We tour our prisons from the inside, these systems that are not working as we expected as nations, these walls that are uncomfortably close for many as individuals.
In our solitude, or being stuck with the people we only were for a fraction of the day, some of us try to escape into the speculation and analysis rather than face what’s at home. It scares us at such a subconscious level that we don’t even know we’re doing it. We fill our time with things that aren’t necessarily good for us.
We think little of who we want to be, or who we should be.
There are others with more pressing problems, like the poor in India who are walking home. In the attempts of states to quell the virus, borders have become locked down. People staying inside takes away from the lower rungs of the economy, the people you see on the street.
A few days ago I watched as someone tried to clean the windshield of a Range Rover at a light despite the lady driver not wanting it. He had her pegged, thinking that if he started she would feel obligated to give him something, but what he failed to realize is that the virus is larger than that feeling of obligation she may have had. He’s hustling to make a living, she’s hustling to get home virus-free.
We have people who, unprotected socioeconomically, are at greatest risk for contracting Covid-19. In Trinidad and Tobago, the Chief of Police rattled his saber when on the first of the month people were not practicing social distancing at banks and groceries, even threatening to close them down – but the systems in Trinidad and Tobago lag, pensioners need to cash cheques because the electronic system fails them. Sure, maybe it’s available, but that they don’t use it is a failure – a design problem. No one seems to think that the businesses bear responsibility here. Of course they do. At the cost of a roll of duct tape, they could have social distancing easily visible.
Some businesses do this. In an odd way, the lines of tape meant to separate us are the very thing that will allow us to re-connect beyond this virus.
We are shocked at triage throughout the world, where the limits of resources are stretched beyond capacity. Doctors in some places have made choices, in other places they will have to make choices. In the U.S., the silent triage of health insurance that has been happening has had a virus demonstrate the flaws in the system, particularly when the measures to slow the virus have taken jobs away.
Many are alone, unpaid in a global economy that requires it’s pound of flesh to simply stay alive. There will be more.
Those of us who are at home read all of this, staring at statistics that are implicitly flawed for a variety of reasons, as if staring at the clock will allow the pot to boil faster.

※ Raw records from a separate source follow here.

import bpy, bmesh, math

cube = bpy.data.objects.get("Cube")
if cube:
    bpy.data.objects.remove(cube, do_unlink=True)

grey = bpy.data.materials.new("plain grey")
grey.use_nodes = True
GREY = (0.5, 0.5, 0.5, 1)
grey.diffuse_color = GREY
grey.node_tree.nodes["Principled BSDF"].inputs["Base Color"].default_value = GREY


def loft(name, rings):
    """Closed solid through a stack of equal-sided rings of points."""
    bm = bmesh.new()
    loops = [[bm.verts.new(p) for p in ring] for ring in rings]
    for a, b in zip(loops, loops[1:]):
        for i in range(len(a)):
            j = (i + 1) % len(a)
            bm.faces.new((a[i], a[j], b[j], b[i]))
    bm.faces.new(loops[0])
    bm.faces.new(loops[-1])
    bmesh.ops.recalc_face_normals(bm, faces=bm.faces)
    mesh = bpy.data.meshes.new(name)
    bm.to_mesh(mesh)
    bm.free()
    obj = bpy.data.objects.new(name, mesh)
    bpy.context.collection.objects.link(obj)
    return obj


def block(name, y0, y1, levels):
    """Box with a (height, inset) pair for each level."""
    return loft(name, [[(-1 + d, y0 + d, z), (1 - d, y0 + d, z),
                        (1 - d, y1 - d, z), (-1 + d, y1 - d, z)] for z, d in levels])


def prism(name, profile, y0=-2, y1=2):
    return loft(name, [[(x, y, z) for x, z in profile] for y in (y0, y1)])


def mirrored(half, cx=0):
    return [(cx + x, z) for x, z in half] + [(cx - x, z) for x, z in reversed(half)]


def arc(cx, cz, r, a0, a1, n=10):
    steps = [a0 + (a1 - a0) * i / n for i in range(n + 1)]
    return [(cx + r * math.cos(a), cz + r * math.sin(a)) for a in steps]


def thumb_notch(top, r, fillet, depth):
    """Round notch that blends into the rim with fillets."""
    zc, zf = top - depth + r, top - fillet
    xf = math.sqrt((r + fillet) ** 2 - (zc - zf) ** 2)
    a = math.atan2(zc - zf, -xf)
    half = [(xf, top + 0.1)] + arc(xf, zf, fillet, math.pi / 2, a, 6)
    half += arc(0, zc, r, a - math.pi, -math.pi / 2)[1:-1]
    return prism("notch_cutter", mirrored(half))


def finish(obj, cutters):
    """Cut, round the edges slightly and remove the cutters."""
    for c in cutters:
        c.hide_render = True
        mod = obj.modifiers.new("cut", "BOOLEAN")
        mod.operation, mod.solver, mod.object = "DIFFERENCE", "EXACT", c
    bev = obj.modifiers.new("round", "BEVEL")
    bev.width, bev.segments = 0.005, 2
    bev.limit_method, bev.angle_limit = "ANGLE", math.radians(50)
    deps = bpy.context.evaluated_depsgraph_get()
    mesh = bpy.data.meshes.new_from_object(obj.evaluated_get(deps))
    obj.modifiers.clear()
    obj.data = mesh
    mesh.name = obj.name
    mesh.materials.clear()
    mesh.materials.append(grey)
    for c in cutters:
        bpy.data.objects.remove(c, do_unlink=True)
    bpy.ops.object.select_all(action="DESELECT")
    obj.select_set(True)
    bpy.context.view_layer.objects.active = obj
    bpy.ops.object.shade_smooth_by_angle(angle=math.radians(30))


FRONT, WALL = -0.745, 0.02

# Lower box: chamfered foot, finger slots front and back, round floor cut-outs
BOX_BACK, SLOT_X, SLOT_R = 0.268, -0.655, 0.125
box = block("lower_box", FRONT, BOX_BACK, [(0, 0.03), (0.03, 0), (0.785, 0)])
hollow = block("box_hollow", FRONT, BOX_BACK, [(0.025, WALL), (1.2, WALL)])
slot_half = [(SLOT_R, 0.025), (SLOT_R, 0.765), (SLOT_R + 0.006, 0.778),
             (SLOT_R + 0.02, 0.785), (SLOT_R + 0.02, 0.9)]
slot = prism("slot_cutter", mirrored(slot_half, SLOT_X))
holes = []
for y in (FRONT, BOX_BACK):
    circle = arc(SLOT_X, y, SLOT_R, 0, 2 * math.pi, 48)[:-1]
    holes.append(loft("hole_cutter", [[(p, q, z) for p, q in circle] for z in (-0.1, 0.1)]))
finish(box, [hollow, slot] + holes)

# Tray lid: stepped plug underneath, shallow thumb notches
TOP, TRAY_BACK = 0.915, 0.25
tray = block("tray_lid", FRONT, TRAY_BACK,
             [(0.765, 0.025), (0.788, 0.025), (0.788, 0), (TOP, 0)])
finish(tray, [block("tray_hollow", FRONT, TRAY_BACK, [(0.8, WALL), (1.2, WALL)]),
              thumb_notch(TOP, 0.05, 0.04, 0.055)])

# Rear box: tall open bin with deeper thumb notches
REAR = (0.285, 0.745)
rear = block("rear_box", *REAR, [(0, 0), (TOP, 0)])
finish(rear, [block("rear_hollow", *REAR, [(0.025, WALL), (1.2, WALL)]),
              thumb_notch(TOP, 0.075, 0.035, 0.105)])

The majority of us will get this virus, and how our body reacts will determine which stack of numbers we belong to – and the vast majority of us will be in the stack that will be mourning the loss of loved ones and friends afterwards. That’s the reality and, as realities go, it’s not very different from normal life except for one thing:
So to give them their best chance, to give ourselves our best chance, we stay within our chrysalis as individuals, as states, and eventually may realize the wringing of hands has no positive effect – in fact, it can simply spread anxiety – and we watch, for it is important for us to witness this and see how we need to change things – and we wait.
“When you come out of the storm, you won’t be the same person who walked in. That’s what this storm’s all about.”
Eventually we will make our way out of our chrysalis as individuals and as states, and after that as a species.